What the task asks:
Take each line of the entries below that contains "faces" and copy it.

[Extracted material Boundary: Start]

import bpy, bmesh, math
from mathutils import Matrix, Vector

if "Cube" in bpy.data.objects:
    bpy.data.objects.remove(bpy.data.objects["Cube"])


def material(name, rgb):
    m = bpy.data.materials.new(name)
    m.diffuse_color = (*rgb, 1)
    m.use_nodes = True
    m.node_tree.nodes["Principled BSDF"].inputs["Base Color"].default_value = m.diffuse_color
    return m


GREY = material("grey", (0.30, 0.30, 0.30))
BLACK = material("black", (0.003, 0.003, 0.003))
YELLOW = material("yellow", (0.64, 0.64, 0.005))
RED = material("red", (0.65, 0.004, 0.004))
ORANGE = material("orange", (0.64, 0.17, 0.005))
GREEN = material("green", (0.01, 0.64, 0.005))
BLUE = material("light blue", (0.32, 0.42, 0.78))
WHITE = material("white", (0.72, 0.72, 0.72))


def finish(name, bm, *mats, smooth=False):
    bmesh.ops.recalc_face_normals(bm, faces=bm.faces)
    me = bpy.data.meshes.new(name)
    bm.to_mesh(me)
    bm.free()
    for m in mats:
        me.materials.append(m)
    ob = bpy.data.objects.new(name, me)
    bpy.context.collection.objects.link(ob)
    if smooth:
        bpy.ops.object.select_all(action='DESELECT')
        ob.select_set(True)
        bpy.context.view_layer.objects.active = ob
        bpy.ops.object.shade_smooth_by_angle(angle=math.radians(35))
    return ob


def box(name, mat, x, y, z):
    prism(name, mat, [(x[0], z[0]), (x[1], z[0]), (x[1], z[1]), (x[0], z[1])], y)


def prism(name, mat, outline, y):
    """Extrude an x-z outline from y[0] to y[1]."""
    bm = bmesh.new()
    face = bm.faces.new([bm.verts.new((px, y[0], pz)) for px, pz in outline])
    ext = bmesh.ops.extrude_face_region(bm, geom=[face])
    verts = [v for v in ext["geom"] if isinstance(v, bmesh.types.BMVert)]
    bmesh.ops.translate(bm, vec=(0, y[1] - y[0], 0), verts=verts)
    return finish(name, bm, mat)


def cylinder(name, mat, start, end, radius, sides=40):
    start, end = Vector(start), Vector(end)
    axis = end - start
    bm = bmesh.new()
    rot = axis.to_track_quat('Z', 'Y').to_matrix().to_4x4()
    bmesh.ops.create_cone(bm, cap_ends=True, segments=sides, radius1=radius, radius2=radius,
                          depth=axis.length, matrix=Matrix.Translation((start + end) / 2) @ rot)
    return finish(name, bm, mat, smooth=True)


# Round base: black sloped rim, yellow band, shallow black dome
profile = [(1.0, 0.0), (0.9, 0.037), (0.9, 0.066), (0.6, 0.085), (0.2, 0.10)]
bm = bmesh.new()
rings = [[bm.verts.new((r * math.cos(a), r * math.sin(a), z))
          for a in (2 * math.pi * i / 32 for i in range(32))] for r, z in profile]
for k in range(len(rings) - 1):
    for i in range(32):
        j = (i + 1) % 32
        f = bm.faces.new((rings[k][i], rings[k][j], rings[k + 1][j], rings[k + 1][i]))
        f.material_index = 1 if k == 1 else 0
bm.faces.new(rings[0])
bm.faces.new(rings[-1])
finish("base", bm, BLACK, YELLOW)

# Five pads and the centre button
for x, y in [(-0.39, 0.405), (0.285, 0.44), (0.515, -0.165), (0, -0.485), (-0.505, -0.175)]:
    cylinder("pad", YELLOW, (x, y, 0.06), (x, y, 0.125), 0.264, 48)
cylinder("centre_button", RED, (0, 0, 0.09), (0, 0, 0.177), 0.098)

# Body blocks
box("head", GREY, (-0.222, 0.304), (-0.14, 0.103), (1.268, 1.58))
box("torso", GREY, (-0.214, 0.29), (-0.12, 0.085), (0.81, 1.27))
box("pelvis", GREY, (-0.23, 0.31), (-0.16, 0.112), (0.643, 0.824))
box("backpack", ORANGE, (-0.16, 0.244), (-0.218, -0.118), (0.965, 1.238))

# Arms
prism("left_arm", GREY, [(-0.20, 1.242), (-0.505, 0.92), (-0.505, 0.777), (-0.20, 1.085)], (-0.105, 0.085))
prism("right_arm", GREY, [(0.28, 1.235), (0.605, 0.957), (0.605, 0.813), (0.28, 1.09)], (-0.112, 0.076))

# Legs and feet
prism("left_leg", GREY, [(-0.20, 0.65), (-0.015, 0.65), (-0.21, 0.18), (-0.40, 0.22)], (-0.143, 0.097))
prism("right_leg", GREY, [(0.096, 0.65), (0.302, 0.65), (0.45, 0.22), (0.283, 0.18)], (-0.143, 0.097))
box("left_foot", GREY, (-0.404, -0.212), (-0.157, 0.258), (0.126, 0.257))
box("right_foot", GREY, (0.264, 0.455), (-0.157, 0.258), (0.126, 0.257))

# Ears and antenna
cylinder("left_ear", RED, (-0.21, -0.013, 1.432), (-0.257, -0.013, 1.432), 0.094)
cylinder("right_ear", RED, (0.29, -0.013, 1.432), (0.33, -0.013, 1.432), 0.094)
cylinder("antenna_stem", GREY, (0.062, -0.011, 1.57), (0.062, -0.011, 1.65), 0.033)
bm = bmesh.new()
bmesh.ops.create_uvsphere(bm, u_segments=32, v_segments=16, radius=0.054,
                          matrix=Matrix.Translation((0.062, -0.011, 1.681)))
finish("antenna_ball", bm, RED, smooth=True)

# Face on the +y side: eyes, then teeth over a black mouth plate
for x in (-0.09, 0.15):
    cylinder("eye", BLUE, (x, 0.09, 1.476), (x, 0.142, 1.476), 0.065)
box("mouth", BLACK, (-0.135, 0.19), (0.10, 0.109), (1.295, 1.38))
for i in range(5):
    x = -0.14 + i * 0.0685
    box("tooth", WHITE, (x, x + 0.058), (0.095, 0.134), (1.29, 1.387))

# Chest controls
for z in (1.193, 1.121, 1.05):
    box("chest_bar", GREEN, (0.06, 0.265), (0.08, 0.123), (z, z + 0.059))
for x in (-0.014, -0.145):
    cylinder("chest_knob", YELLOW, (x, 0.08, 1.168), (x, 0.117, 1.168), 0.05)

[Extracted material Boundary: End]

Written solution:
    bmesh.ops.recalc_face_normals(bm, faces=bm.faces)
    face = bm.faces.new([bm.verts.new((px, y[0], pz)) for px, pz in outline])
        f = bm.faces.new((rings[k][i], rings[k][j], rings[k + 1][j], rings[k + 1][i]))
bm.faces.new(rings[0])
bm.faces.new(rings[-1])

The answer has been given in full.